I walked along the ancient bracken path, through Hallaig’s thicket of birch trees to the soft greenness of the township’s terraced landscape, a raised beach with a still sea below and the crags of volcanic Dun Caan high above. It was a September day in any year in the last century and in the sunlight I ached for the Highland diaspora transported by ships from this homeland to a new, unknown world. Reports of the time say some were forced aboard vessels clutching grass from their ancestors graves, a fraying thread to their history and a land they knew they’d never see again.
I found stones. Moss on stones. Stone built high, still forming the outline of a home. Fallen gables and gaping holes. And lines of stones harvested from village houses to make a holding for sheep, the new inhabitants of Hallaig and Screapadal and all the other cleared villages across the Highlands.

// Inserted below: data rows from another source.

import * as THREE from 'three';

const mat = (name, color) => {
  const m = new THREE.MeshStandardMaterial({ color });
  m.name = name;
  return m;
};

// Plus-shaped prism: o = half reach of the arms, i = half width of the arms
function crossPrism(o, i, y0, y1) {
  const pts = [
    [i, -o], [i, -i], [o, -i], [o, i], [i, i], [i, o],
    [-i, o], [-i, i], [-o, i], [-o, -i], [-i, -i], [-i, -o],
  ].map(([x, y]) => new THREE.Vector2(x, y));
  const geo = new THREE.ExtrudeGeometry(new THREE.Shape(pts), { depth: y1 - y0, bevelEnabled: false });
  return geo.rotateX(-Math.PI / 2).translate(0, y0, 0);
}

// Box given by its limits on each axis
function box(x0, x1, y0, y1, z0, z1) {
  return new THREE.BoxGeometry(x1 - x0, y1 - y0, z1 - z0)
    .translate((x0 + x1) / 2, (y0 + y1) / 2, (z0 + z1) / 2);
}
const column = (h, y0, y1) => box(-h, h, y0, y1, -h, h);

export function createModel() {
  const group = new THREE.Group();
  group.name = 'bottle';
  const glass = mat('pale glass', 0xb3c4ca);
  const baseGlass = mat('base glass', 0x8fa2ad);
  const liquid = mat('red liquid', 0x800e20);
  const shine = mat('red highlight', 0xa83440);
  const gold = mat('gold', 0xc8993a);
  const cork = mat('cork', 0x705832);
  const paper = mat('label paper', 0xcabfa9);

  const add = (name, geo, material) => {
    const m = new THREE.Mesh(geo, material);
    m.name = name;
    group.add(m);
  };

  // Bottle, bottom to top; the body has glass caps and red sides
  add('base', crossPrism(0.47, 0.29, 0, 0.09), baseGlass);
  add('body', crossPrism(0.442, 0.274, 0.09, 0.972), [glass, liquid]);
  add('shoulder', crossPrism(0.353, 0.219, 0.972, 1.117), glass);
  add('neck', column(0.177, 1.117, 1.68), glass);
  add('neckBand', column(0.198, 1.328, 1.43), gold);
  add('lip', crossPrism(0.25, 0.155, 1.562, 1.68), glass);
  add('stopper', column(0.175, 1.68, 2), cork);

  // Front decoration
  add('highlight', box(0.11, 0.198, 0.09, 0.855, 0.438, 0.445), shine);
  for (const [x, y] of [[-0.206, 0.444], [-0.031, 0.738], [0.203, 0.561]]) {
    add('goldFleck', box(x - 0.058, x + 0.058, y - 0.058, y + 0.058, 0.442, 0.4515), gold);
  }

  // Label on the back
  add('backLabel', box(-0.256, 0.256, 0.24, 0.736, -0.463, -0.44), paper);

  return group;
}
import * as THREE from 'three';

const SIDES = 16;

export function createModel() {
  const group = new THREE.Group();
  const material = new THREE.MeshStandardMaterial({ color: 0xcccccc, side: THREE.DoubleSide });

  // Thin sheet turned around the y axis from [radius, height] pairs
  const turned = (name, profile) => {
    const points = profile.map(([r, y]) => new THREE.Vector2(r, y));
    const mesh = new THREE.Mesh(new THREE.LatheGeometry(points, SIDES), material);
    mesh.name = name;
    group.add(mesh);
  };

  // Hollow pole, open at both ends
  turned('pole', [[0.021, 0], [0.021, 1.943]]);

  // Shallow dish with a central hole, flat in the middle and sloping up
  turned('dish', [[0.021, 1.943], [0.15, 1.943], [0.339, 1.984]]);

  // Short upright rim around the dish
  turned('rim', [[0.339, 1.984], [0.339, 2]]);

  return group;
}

The sun shone, casting shadows on the rough edges of grey and pink. Clouds scudded over and fattening lambs snoozed in the lee of tumbledown lintels. And I sat too and read Sorley MacLean’s words among gentle ghosts, the faint imaginings of children playing in the burn and phrases of gaelic whispered on the breeze.
There will always be an emptiness here but moss, the marker of time, now smothers the sharpest of grief. And after only a few hours in Hallaig it’s not easy to turn and walk away.